→ Exercise details
The listing below contains a span that opens with the line containing "n = len(rows[0])" and closes with the line containing "# Round base". Return that span exactly.

→ Task inputs
--- START ---

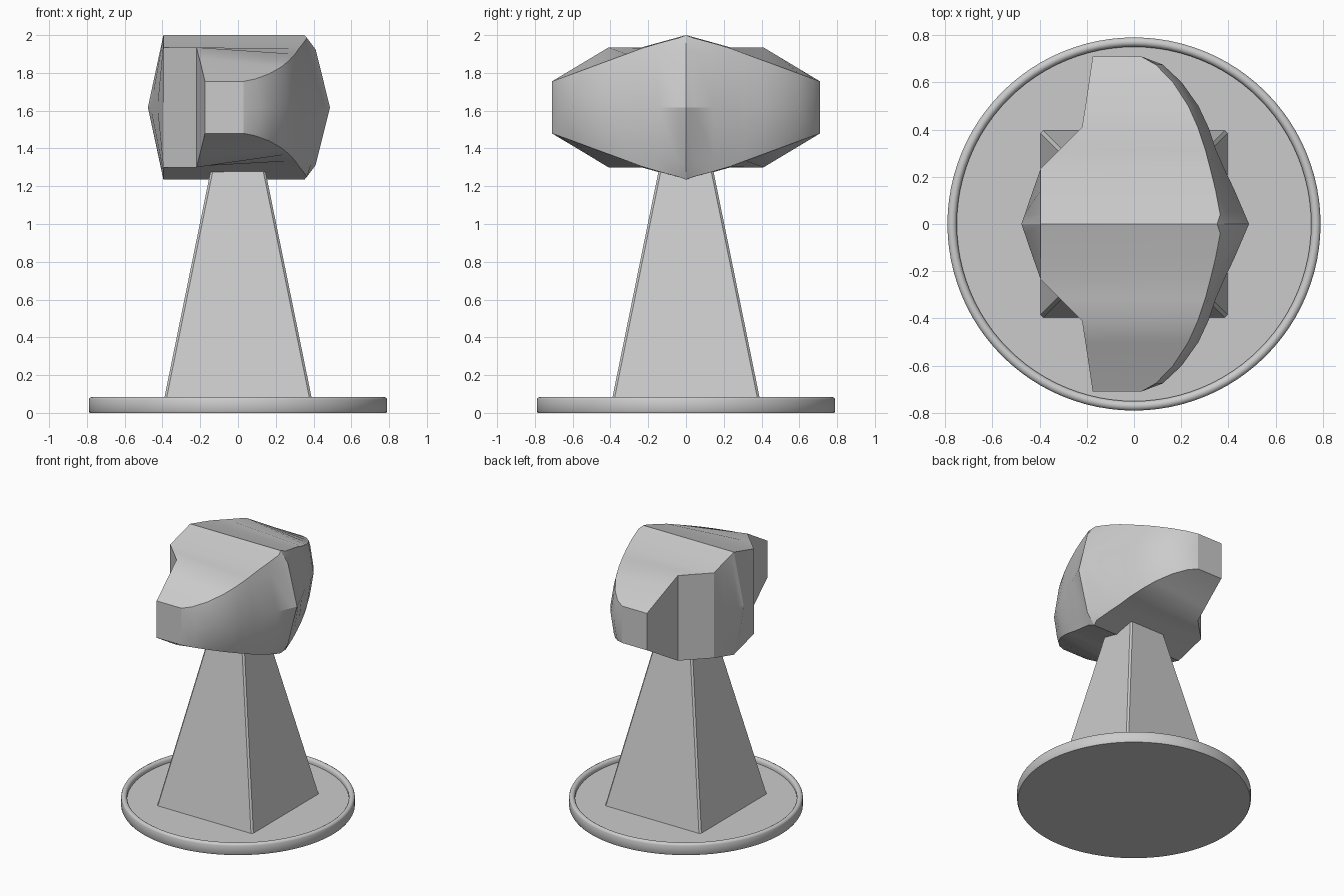
import bpy, bmesh, math

if "Cube" in bpy.data.objects:
    bpy.data.objects.remove(bpy.data.objects["Cube"])


def finish(name, bm, angle):
    bmesh.ops.recalc_face_normals(bm, faces=bm.faces)
    mesh = bpy.data.meshes.new(name)
    bm.to_mesh(mesh)
    bm.free()
    obj = bpy.data.objects.new(name, mesh)
    bpy.context.collection.objects.link(obj)
    bpy.ops.object.select_all(action='DESELECT')
    obj.select_set(True)
    bpy.context.view_layer.objects.active = obj
    bpy.ops.object.shade_smooth_by_angle(angle=math.radians(angle))
    return obj


def loft(name, rings, angle):
    """Skin a list of equally long vertex rings and cap both ends."""
    bm = bmesh.new()
    rows = [[bm.verts.new(p) for p in ring] for ring in rings]
    n = len(rows[0])
    for a, b in zip(rows, rows[1:]):
        for i in range(n):
            j = (i + 1) % n
            bm.faces.new((a[i], a[j], b[j], b[i]))
    bm.faces.new(rows[0])
    bm.faces.new(rows[-1])
    bmesh.ops.remove_doubles(bm, verts=bm.verts, dist=0.0005)
    return finish(name, bm, angle)


# Round base plate with rounded rim and shallow recess
profile = [(0.785, 0), (0.79, 0.008), (0.79, 0.07), (0.785, 0.08), (0.775, 0.085),
           (0.765, 0.085), (0.757, 0.08), (0.75, 0.07), (0.75, 0.05)]
SEG = 96
loft("base_plate", [[(r * math.cos(math.tau * i / SEG), r * math.sin(math.tau * i / SEG), z)
                     for i in range(SEG)] for r, z in profile], 40)


# Tapered square column with slightly eased corners
def square(h, z, c):
    pts = []
    for sx, sy, first in ((1, 1, 0), (-1, 1, 1), (-1, -1, 0), (1, -1, 1)):
        a, b = (sx * h, sy * (h - c), z), (sx * (h - c), sy * h, z)
        pts += [b, a] if first else [a, b]
    return pts


loft("column", [square(0.397, 0.045, 0.012), square(0.125, 1.38, 0.012)], 30)

# Head: cross-sections along y, mirrored about y = 0 and about the waist height
MID = 1.6175
# y, back x, back top z, front top x, front top z, front waist x, back waist x
stations = [
    (0.00, -0.395, 2.000, 0.352, 2.000, 0.487, -0.477),
    (0.04, -0.395, 1.989, 0.365, 1.985, 0.470, -0.463),
    (0.145, -0.395, 1.960, 0.345, 1.957, 0.425, -0.427),
    (0.235, -0.395, 1.935, 0.323, 1.930, 0.382, -0.395),
    (0.315, -0.315, 1.935, 0.302, 1.900, 0.347, -0.315),
    (0.41, -0.220, 1.935, 0.270, 1.865, 0.315, -0.220),
    (0.50, -0.206, 1.881, 0.230, 1.832, 0.273, -0.206),
    (0.60, -0.191, 1.821, 0.165, 1.795, 0.202, -0.191),
    (0.675, -0.180, 1.776, 0.092, 1.768, 0.122, -0.180),
    (0.71, -0.175, 1.755, 0.030, 1.755, 0.030, -0.175),
]


def section(s, sign):
    y, xb, zb, xf, zf, xw, xbw = s
    bulge = 0.032 if y == 0 else 0.004 if y < 0.7 else 0
    xm, zm = xf + 0.2 * (xw - xf) + bulge, zf + 0.2 * (MID - zf)
    top = [(xb, zb), (xf, zf), (xm, zm)]
    loop = [(xbw, MID)] + top + [(xw, MID)] + [(x, 2 * MID - z) for x, z in reversed(top)]
    return [(x, sign * y, z) for x, z in loop]


rings = [section(s, -1) for s in reversed(stations[1:])] + [section(s, 1) for s in stations]
loft("head", rings, 22)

--- END ---

→ Reply to the task
    n = len(rows[0])
    for a, b in zip(rows, rows[1:]):
        for i in range(n):
            j = (i + 1) % n
            bm.faces.new((a[i], a[j], b[j], b[i]))
    bm.faces.new(rows[0])
    bm.faces.new(rows[-1])
    bmesh.ops.remove_doubles(bm, verts=bm.verts, dist=0.0005)
    return finish(name, bm, angle)


# Round base plate with rounded rim and shallow recess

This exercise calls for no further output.